[Stored data entries]

● ● ● ● ● ● ●

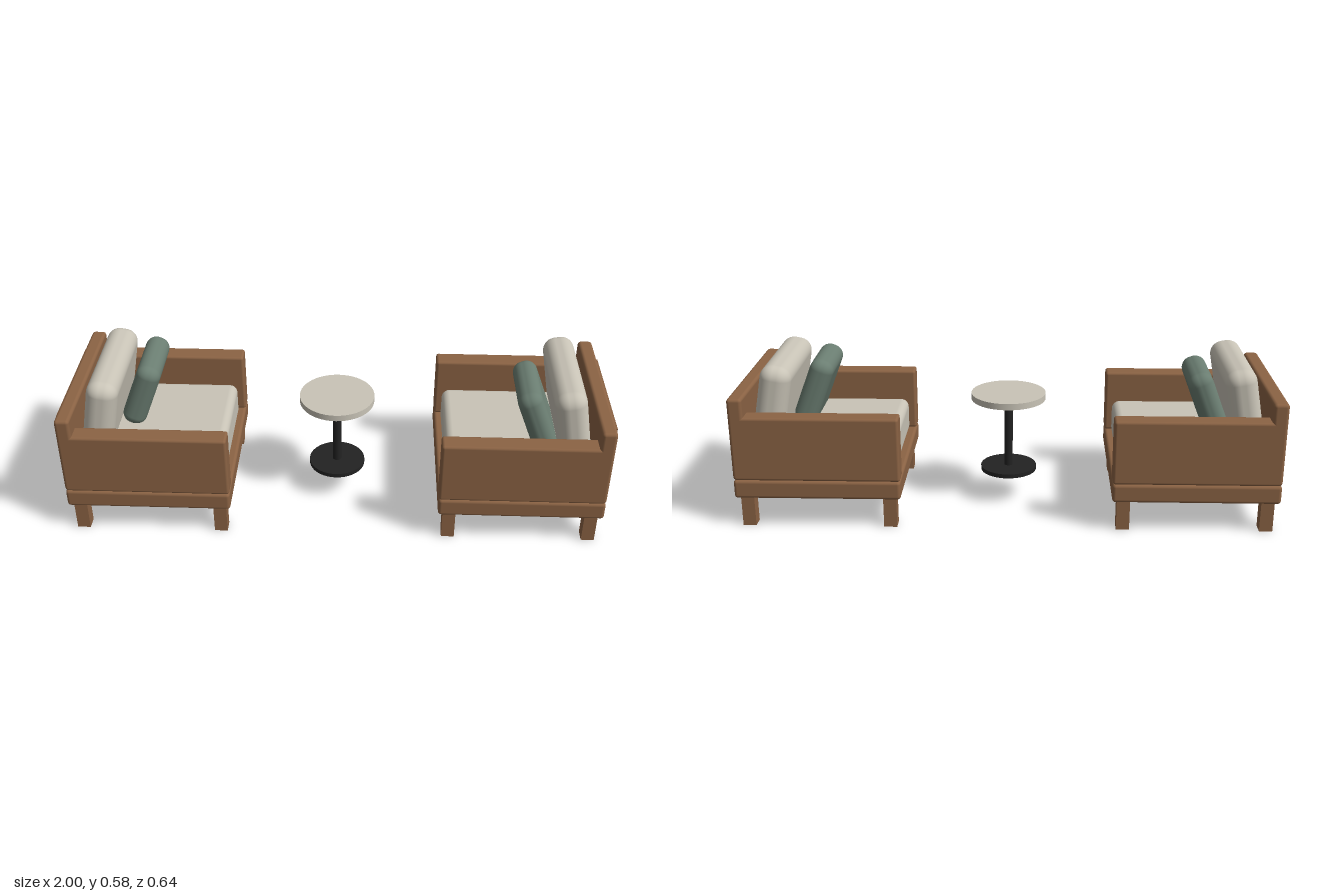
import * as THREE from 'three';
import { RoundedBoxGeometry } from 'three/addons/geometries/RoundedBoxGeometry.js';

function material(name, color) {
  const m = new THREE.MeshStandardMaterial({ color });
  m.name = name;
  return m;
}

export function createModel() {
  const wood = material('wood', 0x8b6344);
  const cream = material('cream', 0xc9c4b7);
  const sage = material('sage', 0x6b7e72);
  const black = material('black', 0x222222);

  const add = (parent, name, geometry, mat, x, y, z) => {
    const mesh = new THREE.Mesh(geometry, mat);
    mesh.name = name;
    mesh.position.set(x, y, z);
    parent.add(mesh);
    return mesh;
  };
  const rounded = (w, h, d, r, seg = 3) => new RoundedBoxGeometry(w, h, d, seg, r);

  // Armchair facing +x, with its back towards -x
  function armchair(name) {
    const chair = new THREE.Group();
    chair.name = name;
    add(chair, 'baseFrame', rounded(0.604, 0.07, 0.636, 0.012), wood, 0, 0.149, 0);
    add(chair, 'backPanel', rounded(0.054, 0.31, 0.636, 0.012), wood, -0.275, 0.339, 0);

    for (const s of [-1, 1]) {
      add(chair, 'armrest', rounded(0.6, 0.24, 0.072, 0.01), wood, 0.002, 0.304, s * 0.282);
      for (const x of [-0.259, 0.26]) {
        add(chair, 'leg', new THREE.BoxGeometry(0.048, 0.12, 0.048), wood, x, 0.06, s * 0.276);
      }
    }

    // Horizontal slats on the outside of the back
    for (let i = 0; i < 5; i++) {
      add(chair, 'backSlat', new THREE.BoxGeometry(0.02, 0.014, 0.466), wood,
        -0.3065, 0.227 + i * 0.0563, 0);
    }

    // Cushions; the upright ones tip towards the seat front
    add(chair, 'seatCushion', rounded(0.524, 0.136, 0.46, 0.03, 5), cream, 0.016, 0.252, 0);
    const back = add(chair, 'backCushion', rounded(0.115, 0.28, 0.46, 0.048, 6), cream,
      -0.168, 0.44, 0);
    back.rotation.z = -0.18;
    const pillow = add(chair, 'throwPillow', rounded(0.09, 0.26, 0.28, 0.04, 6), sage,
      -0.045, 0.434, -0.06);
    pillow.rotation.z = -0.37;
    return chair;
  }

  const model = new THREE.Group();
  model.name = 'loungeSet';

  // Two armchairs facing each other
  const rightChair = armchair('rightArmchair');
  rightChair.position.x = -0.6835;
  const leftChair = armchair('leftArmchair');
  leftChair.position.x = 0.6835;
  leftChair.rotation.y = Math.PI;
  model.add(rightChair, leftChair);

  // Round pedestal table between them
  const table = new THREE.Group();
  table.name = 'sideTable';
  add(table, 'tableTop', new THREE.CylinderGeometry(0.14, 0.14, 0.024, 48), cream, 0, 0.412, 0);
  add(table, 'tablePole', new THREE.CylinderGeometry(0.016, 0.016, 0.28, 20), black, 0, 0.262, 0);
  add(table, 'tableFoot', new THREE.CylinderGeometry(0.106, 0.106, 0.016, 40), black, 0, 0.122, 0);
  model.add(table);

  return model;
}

● ● ● ● ● ● ●

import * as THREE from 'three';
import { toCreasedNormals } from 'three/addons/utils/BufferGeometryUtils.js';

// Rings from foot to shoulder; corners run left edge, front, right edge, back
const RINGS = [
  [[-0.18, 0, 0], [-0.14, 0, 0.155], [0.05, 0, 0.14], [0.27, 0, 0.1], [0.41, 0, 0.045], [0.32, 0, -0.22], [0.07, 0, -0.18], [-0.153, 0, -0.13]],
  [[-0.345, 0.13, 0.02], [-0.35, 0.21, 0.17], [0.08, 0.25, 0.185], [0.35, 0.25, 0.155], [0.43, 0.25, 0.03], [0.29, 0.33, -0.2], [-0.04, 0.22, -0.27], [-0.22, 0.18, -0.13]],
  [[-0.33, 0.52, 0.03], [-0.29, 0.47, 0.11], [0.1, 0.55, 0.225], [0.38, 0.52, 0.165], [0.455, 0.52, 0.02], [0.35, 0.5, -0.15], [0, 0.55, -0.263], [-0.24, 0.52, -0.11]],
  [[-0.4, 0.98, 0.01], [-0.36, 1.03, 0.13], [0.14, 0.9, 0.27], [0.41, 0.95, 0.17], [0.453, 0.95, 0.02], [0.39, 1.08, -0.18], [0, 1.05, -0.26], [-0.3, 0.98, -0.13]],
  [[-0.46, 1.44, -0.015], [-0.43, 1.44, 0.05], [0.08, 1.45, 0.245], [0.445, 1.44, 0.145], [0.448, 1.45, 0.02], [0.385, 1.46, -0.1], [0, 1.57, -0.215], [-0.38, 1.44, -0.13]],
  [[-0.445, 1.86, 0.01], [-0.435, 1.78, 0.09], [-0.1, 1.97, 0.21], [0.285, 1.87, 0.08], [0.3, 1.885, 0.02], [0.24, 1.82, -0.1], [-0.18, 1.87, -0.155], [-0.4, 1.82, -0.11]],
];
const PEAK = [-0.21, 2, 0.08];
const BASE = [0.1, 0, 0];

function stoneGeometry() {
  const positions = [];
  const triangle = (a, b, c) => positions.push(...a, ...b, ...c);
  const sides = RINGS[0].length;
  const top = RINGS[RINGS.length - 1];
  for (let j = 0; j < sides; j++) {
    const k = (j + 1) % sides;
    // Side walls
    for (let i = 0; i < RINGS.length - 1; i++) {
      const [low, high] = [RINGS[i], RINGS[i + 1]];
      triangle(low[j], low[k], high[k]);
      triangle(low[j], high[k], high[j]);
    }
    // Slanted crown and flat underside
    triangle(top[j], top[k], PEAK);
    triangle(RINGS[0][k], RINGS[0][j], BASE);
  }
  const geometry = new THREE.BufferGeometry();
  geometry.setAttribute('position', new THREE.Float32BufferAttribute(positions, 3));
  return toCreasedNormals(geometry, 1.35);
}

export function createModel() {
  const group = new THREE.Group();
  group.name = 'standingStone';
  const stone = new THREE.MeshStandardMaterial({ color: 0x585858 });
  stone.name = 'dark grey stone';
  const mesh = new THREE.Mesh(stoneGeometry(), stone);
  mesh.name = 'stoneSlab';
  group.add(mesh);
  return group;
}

● ● ● ● ● ● ●

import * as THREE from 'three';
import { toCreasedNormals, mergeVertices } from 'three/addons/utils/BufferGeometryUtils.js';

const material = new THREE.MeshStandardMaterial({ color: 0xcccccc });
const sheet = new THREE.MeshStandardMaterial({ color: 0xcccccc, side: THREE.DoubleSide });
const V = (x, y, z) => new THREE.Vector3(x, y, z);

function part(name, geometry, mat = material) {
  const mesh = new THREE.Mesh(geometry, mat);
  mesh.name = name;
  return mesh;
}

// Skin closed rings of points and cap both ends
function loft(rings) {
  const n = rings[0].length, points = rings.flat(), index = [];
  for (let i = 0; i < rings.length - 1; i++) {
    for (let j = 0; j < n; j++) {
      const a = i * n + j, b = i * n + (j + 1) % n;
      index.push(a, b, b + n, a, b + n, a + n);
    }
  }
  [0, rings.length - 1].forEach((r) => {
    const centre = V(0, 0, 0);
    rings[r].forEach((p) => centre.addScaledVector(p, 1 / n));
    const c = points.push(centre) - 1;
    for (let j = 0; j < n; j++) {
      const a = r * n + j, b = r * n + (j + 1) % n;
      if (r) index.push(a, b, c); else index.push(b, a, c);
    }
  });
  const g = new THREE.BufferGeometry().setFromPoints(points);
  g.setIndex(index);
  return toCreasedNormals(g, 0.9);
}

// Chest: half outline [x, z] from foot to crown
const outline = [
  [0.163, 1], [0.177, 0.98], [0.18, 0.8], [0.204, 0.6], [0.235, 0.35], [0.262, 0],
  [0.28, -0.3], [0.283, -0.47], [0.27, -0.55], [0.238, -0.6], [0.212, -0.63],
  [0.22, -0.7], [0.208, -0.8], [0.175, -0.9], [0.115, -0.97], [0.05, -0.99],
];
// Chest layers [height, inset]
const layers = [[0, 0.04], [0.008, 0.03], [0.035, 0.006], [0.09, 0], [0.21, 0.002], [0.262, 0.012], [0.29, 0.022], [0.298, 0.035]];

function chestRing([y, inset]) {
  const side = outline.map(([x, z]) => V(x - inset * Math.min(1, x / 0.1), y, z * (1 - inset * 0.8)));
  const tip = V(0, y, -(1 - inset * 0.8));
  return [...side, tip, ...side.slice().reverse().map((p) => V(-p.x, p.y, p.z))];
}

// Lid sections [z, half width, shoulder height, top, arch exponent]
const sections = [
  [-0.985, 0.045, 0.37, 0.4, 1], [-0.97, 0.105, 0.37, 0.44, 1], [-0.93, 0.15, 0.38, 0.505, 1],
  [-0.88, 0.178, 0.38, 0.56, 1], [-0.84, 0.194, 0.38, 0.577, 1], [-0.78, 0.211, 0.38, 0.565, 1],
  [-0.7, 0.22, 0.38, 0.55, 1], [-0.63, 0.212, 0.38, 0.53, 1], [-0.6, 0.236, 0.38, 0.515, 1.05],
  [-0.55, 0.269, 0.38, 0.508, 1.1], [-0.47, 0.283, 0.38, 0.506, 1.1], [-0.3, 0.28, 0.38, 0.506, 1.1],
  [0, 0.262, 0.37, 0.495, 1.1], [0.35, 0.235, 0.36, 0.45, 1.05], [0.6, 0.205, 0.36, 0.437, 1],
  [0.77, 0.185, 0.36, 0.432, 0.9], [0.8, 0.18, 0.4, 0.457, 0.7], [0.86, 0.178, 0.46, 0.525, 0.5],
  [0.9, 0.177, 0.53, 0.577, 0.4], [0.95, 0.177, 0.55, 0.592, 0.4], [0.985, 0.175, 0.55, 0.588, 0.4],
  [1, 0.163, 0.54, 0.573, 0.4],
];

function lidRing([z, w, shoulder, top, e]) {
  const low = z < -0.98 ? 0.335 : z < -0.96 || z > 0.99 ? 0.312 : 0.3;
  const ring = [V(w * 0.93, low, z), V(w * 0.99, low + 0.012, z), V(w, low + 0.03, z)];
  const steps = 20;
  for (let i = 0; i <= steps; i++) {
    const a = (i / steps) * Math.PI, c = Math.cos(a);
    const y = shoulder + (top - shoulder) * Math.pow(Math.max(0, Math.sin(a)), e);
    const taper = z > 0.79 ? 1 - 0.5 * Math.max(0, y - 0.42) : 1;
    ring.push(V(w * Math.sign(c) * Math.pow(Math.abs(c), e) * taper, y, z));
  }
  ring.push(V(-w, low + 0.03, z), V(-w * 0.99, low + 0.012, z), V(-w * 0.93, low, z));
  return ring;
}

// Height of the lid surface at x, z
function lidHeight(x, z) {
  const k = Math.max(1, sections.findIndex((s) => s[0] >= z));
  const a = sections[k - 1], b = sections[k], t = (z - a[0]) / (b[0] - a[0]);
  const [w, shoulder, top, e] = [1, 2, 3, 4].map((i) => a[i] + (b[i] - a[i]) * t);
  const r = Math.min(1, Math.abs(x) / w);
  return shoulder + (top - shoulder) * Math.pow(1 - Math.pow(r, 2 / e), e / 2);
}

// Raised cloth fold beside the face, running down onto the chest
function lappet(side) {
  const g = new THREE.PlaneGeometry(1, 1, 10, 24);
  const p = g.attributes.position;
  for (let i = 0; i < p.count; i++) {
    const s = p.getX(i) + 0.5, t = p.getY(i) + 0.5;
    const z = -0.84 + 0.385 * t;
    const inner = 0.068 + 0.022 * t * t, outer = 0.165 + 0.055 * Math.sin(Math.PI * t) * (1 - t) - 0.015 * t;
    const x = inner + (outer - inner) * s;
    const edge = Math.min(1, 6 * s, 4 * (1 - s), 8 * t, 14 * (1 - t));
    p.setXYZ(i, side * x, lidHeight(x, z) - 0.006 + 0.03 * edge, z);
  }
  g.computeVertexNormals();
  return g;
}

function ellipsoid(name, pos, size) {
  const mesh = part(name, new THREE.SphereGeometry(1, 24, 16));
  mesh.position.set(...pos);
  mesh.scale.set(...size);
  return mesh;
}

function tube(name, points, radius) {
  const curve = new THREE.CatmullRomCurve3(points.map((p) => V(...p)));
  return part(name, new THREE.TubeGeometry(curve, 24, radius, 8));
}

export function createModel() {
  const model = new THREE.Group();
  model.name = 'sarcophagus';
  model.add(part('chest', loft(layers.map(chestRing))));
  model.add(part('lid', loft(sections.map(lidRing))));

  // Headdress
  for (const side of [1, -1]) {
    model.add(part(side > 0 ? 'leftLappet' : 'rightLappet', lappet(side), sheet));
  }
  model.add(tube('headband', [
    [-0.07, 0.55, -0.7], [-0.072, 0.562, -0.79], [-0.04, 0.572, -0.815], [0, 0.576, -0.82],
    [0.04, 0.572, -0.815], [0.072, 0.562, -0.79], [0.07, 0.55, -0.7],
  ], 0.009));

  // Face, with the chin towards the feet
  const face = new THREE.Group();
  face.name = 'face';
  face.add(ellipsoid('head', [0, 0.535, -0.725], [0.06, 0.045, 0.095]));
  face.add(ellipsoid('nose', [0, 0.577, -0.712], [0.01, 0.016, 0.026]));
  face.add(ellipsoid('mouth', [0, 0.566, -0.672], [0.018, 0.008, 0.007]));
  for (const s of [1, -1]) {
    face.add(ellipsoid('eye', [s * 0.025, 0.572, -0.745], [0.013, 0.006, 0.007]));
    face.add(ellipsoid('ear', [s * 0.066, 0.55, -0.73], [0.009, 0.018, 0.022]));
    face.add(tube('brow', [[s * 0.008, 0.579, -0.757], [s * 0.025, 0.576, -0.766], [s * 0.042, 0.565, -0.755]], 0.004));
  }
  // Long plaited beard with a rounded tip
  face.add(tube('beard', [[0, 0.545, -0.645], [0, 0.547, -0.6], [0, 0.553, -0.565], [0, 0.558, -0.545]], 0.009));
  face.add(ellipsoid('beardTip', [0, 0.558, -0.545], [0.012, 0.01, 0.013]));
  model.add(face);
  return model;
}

● ● ● ● ● ● ●

TASK GOAL:
Would you retype the lines above from the one with "const black = material('black', 0x222222);" down to the one with "leftChair.rotation.y = Math.PI;", word for word, both ends included and no other lines?

SOLUTION TO THIS TASK:
  const black = material('black', 0x222222);

  const add = (parent, name, geometry, mat, x, y, z) => {
    const mesh = new THREE.Mesh(geometry, mat);
    mesh.name = name;
    mesh.position.set(x, y, z);
    parent.add(mesh);
    return mesh;
  };
  const rounded = (w, h, d, r, seg = 3) => new RoundedBoxGeometry(w, h, d, seg, r);

  // Armchair facing +x, with its back towards -x
  function armchair(name) {
    const chair = new THREE.Group();
    chair.name = name;
    add(chair, 'baseFrame', rounded(0.604, 0.07, 0.636, 0.012), wood, 0, 0.149, 0);
    add(chair, 'backPanel', rounded(0.054, 0.31, 0.636, 0.012), wood, -0.275, 0.339, 0);

    for (const s of [-1, 1]) {
      add(chair, 'armrest', rounded(0.6, 0.24, 0.072, 0.01), wood, 0.002, 0.304, s * 0.282);
      for (const x of [-0.259, 0.26]) {
        add(chair, 'leg', new THREE.BoxGeometry(0.048, 0.12, 0.048), wood, x, 0.06, s * 0.276);
      }
    }

    // Horizontal slats on the outside of the back
    for (let i = 0; i < 5; i++) {
      add(chair, 'backSlat', new THREE.BoxGeometry(0.02, 0.014, 0.466), wood,
        -0.3065, 0.227 + i * 0.0563, 0);
    }

    // Cushions; the upright ones tip towards the seat front
    add(chair, 'seatCushion', rounded(0.524, 0.136, 0.46, 0.03, 5), cream, 0.016, 0.252, 0);
    const back = add(chair, 'backCushion', rounded(0.115, 0.28, 0.46, 0.048, 6), cream,
      -0.168, 0.44, 0);
    back.rotation.z = -0.18;
    const pillow = add(chair, 'throwPillow', rounded(0.09, 0.26, 0.28, 0.04, 6), sage,
      -0.045, 0.434, -0.06);
    pillow.rotation.z = -0.37;
    return chair;
  }

  const model = new THREE.Group();
  model.name = 'loungeSet';

  // Two armchairs facing each other
  const rightChair = armchair('rightArmchair');
  rightChair.position.x = -0.6835;
  const leftChair = armchair('leftArmchair');
  leftChair.position.x = 0.6835;
  leftChair.rotation.y = Math.PI;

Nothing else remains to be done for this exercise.